Records drawn from a dataset:

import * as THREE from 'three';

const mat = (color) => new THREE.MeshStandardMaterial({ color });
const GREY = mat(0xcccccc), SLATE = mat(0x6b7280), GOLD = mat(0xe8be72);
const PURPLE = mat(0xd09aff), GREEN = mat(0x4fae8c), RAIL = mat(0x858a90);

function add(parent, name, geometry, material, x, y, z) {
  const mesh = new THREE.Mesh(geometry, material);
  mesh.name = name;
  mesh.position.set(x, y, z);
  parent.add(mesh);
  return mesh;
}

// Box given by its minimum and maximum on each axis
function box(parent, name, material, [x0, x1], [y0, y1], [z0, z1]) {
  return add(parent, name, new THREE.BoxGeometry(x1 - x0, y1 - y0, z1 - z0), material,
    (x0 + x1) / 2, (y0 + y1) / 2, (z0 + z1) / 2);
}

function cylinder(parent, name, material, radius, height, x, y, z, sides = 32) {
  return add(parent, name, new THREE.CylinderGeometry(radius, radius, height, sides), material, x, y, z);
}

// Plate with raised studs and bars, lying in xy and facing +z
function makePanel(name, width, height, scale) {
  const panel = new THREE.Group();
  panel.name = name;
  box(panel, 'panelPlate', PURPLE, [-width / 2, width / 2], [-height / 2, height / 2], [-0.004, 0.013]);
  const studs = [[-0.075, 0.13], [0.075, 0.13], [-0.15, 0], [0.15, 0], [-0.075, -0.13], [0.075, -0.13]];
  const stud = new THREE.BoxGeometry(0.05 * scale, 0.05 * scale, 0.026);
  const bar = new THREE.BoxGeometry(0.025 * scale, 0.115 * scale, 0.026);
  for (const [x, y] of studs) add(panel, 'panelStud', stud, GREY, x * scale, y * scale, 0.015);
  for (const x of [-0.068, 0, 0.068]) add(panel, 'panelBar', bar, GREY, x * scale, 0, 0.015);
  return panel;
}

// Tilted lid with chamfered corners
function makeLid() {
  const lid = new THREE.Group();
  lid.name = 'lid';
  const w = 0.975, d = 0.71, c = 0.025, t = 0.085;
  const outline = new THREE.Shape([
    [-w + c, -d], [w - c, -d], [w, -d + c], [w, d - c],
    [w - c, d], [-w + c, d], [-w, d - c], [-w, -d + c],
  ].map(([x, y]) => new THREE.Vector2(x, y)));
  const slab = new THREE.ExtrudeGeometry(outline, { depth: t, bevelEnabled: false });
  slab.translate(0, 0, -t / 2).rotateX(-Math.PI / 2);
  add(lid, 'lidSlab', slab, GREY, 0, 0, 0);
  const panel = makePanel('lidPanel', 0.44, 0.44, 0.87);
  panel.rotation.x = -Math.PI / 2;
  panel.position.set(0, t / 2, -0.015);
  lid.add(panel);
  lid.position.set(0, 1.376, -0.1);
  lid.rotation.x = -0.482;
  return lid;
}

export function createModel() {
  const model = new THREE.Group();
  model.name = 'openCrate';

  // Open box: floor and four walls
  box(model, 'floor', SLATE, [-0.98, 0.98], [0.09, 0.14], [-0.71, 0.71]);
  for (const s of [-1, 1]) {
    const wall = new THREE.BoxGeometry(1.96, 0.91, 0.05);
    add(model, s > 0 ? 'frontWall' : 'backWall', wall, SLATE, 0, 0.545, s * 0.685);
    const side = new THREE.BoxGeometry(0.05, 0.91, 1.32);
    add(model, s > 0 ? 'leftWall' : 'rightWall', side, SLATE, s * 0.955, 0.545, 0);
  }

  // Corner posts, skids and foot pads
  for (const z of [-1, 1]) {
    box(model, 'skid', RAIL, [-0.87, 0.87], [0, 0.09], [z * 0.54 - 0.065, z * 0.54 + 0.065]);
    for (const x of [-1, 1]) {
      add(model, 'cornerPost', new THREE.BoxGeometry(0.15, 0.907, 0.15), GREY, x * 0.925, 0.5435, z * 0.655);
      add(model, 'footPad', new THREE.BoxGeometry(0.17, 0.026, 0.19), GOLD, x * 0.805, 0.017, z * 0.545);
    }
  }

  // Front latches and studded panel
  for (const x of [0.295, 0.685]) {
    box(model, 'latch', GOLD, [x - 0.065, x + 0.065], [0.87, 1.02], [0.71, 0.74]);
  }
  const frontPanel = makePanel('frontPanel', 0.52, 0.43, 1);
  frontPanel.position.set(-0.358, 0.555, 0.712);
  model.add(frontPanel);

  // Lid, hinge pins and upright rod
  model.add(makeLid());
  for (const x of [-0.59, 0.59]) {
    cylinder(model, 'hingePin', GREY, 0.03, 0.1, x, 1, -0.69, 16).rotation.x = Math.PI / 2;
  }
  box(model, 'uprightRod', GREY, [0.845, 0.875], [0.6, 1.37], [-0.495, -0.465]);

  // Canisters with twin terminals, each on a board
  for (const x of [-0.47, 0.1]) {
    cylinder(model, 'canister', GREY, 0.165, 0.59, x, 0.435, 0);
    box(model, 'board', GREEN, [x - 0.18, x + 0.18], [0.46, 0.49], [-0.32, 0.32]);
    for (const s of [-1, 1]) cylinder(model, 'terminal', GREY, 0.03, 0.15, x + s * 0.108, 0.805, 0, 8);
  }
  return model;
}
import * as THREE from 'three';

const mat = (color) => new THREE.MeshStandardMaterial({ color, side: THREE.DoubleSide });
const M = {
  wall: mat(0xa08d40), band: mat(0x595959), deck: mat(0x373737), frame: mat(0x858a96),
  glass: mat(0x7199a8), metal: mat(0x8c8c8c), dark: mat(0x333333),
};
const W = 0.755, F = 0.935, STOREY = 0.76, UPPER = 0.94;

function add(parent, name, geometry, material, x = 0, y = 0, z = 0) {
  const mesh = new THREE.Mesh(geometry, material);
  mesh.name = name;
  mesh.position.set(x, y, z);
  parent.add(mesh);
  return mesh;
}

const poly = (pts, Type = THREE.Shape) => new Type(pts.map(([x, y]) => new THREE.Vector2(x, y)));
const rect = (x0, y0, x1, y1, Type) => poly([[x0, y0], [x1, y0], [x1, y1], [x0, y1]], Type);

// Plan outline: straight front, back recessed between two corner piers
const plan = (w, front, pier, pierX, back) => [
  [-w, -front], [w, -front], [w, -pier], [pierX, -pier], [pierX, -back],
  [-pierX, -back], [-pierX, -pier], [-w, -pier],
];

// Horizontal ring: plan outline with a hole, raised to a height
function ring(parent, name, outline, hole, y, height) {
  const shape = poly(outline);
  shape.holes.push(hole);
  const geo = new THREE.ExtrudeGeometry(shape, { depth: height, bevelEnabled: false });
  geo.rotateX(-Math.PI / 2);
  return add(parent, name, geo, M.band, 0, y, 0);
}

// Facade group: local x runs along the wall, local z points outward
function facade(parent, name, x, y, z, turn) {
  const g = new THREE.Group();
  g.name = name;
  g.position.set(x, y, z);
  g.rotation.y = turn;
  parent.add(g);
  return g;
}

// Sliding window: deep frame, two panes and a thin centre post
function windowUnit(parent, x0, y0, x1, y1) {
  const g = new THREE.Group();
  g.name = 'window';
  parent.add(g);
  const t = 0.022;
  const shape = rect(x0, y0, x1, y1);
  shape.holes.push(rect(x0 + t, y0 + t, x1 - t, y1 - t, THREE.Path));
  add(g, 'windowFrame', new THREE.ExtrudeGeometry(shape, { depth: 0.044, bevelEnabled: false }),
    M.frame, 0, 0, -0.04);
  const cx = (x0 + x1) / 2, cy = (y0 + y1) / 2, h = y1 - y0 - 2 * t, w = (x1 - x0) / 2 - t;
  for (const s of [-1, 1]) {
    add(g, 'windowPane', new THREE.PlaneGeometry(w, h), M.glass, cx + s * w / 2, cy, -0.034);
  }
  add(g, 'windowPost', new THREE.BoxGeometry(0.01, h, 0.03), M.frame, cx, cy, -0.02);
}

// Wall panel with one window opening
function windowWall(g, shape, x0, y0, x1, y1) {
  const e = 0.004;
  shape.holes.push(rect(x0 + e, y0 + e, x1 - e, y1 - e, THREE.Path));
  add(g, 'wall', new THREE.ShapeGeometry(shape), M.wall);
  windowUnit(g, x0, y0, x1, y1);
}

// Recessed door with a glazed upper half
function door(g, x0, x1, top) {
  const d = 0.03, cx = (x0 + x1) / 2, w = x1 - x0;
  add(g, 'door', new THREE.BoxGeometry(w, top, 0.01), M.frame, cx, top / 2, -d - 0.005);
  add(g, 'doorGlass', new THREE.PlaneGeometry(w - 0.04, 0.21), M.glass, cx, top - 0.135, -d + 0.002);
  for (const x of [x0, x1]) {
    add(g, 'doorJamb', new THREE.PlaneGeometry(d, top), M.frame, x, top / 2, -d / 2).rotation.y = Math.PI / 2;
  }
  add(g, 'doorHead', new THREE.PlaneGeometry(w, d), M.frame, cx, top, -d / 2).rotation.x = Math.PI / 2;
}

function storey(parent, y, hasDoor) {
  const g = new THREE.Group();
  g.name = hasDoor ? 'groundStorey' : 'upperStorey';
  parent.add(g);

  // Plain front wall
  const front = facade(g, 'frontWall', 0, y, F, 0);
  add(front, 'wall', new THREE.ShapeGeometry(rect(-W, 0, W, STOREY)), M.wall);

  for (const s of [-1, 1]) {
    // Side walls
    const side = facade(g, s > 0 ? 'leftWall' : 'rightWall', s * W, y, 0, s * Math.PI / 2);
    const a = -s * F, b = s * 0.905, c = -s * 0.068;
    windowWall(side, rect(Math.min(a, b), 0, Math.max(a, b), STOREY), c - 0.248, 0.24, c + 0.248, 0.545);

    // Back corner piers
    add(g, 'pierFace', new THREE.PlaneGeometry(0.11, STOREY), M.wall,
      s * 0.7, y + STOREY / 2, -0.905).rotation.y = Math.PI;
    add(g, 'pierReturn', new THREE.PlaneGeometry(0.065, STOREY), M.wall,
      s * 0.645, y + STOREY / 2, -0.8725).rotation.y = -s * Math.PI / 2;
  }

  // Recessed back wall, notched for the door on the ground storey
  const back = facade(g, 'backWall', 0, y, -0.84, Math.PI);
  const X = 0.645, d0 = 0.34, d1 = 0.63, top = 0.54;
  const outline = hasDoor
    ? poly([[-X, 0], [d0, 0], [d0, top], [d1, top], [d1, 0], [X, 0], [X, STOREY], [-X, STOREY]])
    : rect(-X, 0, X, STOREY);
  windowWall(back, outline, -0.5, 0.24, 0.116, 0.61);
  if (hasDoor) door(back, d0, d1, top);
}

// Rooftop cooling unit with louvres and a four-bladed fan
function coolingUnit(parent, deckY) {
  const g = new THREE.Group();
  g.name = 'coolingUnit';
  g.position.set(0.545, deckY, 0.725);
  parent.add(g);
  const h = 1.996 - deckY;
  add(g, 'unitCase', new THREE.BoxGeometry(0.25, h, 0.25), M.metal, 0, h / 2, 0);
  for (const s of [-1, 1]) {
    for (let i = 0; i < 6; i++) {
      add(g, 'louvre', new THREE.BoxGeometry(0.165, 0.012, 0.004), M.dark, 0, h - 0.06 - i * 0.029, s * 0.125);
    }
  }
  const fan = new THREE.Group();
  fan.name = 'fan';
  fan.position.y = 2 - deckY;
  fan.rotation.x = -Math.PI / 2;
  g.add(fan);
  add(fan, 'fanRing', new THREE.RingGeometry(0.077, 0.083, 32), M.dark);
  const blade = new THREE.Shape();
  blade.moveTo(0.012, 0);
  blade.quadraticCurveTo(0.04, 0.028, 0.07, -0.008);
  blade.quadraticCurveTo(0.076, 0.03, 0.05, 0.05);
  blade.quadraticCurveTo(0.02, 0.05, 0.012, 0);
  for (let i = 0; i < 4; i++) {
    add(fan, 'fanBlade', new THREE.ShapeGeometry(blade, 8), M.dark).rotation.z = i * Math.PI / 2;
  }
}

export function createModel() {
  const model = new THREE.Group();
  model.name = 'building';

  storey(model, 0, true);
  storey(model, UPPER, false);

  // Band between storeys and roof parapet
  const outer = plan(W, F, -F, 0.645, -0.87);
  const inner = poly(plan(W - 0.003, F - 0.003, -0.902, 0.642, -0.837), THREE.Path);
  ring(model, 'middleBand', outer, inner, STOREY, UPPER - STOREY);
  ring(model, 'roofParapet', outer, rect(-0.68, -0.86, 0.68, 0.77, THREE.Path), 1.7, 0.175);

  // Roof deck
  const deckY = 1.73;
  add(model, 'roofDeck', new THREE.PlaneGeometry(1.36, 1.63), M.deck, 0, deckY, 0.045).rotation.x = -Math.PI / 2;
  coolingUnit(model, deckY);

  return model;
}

_What the task requires:_
If a line in the entries above holds "Path", include it in the count; report nothing but the resulting number.

_Response:_
4